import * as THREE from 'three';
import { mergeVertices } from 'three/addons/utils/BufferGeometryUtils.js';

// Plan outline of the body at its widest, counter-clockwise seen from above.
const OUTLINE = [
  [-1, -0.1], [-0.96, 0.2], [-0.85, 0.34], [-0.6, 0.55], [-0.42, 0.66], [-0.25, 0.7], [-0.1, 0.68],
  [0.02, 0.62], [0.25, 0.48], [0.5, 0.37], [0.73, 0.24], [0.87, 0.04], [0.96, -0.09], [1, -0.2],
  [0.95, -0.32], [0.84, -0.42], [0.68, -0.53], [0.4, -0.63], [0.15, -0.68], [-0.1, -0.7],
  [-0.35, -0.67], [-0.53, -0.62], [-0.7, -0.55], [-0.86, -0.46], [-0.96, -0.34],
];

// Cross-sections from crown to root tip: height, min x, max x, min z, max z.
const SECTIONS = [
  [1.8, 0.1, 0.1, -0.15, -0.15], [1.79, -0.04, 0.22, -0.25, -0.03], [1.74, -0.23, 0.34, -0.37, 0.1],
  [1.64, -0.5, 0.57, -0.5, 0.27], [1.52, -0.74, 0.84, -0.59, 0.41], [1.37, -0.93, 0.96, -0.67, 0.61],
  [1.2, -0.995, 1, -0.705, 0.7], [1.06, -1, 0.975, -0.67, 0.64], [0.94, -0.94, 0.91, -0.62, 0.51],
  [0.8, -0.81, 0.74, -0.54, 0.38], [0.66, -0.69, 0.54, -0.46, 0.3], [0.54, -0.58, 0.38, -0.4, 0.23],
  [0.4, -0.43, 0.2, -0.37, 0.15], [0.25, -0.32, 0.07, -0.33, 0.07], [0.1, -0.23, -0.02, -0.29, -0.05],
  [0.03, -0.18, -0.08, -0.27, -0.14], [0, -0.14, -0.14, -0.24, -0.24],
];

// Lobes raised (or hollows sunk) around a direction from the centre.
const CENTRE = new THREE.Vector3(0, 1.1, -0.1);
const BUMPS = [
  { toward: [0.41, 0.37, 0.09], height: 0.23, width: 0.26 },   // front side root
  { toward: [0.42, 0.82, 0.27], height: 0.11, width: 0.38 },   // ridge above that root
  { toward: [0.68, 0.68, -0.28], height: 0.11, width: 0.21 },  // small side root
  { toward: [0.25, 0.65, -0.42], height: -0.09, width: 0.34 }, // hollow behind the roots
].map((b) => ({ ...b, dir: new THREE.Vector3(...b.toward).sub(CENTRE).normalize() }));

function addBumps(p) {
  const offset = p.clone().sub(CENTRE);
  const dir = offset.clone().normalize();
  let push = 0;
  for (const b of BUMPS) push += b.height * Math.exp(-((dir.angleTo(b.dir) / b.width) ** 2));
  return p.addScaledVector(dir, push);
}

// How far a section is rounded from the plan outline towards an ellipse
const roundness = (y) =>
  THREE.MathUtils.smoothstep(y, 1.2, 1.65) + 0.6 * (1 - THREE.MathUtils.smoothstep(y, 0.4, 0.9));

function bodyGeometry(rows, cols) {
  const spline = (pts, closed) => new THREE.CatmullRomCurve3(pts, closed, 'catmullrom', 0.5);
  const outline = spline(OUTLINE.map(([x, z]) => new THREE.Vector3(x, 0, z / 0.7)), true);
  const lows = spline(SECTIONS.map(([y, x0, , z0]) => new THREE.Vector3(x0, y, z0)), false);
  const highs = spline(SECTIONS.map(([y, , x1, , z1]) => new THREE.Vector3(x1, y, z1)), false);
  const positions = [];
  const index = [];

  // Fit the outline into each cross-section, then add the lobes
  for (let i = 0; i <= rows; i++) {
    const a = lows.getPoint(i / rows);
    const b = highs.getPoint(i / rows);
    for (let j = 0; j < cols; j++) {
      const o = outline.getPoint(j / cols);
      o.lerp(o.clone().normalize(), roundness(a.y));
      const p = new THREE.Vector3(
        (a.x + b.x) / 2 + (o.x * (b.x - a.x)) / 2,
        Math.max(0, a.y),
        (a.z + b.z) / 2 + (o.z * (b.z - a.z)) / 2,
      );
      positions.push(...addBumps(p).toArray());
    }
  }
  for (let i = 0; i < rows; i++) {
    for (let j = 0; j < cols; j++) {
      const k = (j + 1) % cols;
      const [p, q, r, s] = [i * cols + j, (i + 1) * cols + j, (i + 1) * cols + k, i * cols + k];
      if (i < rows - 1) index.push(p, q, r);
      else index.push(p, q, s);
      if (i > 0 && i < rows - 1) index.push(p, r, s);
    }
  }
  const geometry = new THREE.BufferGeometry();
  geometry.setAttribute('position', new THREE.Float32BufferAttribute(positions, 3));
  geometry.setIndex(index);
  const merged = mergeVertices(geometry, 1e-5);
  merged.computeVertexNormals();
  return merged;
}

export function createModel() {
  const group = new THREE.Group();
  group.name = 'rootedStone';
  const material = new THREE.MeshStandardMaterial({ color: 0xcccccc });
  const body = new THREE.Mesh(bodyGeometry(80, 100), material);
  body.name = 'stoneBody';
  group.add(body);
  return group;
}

○ ○ ○

The response must be an exact reproduction of all the entries.

- WRITTEN ANSWER -
import * as THREE from 'three';
import { mergeVertices } from 'three/addons/utils/BufferGeometryUtils.js';

// Plan outline of the body at its widest, counter-clockwise seen from above.
const OUTLINE = [
  [-1, -0.1], [-0.96, 0.2], [-0.85, 0.34], [-0.6, 0.55], [-0.42, 0.66], [-0.25, 0.7], [-0.1, 0.68],
  [0.02, 0.62], [0.25, 0.48], [0.5, 0.37], [0.73, 0.24], [0.87, 0.04], [0.96, -0.09], [1, -0.2],
  [0.95, -0.32], [0.84, -0.42], [0.68, -0.53], [0.4, -0.63], [0.15, -0.68], [-0.1, -0.7],
  [-0.35, -0.67], [-0.53, -0.62], [-0.7, -0.55], [-0.86, -0.46], [-0.96, -0.34],
];

// Cross-sections from crown to root tip: height, min x, max x, min z, max z.
const SECTIONS = [
  [1.8, 0.1, 0.1, -0.15, -0.15], [1.79, -0.04, 0.22, -0.25, -0.03], [1.74, -0.23, 0.34, -0.37, 0.1],
  [1.64, -0.5, 0.57, -0.5, 0.27], [1.52, -0.74, 0.84, -0.59, 0.41], [1.37, -0.93, 0.96, -0.67, 0.61],
  [1.2, -0.995, 1, -0.705, 0.7], [1.06, -1, 0.975, -0.67, 0.64], [0.94, -0.94, 0.91, -0.62, 0.51],
  [0.8, -0.81, 0.74, -0.54, 0.38], [0.66, -0.69, 0.54, -0.46, 0.3], [0.54, -0.58, 0.38, -0.4, 0.23],
  [0.4, -0.43, 0.2, -0.37, 0.15], [0.25, -0.32, 0.07, -0.33, 0.07], [0.1, -0.23, -0.02, -0.29, -0.05],
  [0.03, -0.18, -0.08, -0.27, -0.14], [0, -0.14, -0.14, -0.24, -0.24],
];

// Lobes raised (or hollows sunk) around a direction from the centre.
const CENTRE = new THREE.Vector3(0, 1.1, -0.1);
const BUMPS = [
  { toward: [0.41, 0.37, 0.09], height: 0.23, width: 0.26 },   // front side root
  { toward: [0.42, 0.82, 0.27], height: 0.11, width: 0.38 },   // ridge above that root
  { toward: [0.68, 0.68, -0.28], height: 0.11, width: 0.21 },  // small side root
  { toward: [0.25, 0.65, -0.42], height: -0.09, width: 0.34 }, // hollow behind the roots
].map((b) => ({ ...b, dir: new THREE.Vector3(...b.toward).sub(CENTRE).normalize() }));

function addBumps(p) {
  const offset = p.clone().sub(CENTRE);
  const dir = offset.clone().normalize();
  let push = 0;
  for (const b of BUMPS) push += b.height * Math.exp(-((dir.angleTo(b.dir) / b.width) ** 2));
  return p.addScaledVector(dir, push);
}

// How far a section is rounded from the plan outline towards an ellipse
const roundness = (y) =>
  THREE.MathUtils.smoothstep(y, 1.2, 1.65) + 0.6 * (1 - THREE.MathUtils.smoothstep(y, 0.4, 0.9));

function bodyGeometry(rows, cols) {
  const spline = (pts, closed) => new THREE.CatmullRomCurve3(pts, closed, 'catmullrom', 0.5);
  const outline = spline(OUTLINE.map(([x, z]) => new THREE.Vector3(x, 0, z / 0.7)), true);
  const lows = spline(SECTIONS.map(([y, x0, , z0]) => new THREE.Vector3(x0, y, z0)), false);
  const highs = spline(SECTIONS.map(([y, , x1, , z1]) => new THREE.Vector3(x1, y, z1)), false);
  const positions = [];
  const index = [];

  // Fit the outline into each cross-section, then add the lobes
  for (let i = 0; i <= rows; i++) {
    const a = lows.getPoint(i / rows);
    const b = highs.getPoint(i / rows);
    for (let j = 0; j < cols; j++) {
      const o = outline.getPoint(j / cols);
      o.lerp(o.clone().normalize(), roundness(a.y));
      const p = new THREE.Vector3(
        (a.x + b.x) / 2 + (o.x * (b.x - a.x)) / 2,
        Math.max(0, a.y),
        (a.z + b.z) / 2 + (o.z * (b.z - a.z)) / 2,
      );
      positions.push(...addBumps(p).toArray());
    }
  }
  for (let i = 0; i < rows; i++) {
    for (let j = 0; j < cols; j++) {
      const k = (j + 1) % cols;
      const [p, q, r, s] = [i * cols + j, (i + 1) * cols + j, (i + 1) * cols + k, i * cols + k];
      if (i < rows - 1) index.push(p, q, r);
      else index.push(p, q, s);
      if (i > 0 && i < rows - 1) index.push(p, r, s);
    }
  }
  const geometry = new THREE.BufferGeometry();
  geometry.setAttribute('position', new THREE.Float32BufferAttribute(positions, 3));
  geometry.setIndex(index);
  const merged = mergeVertices(geometry, 1e-5);
  merged.computeVertexNormals();
  return merged;
}

export function createModel() {
  const group = new THREE.Group();
  group.name = 'rootedStone';
  const material = new THREE.MeshStandardMaterial({ color: 0xcccccc });
  const body = new THREE.Mesh(bodyGeometry(80, 100), material);
  body.name = 'stoneBody';
  group.add(body);
  return group;
}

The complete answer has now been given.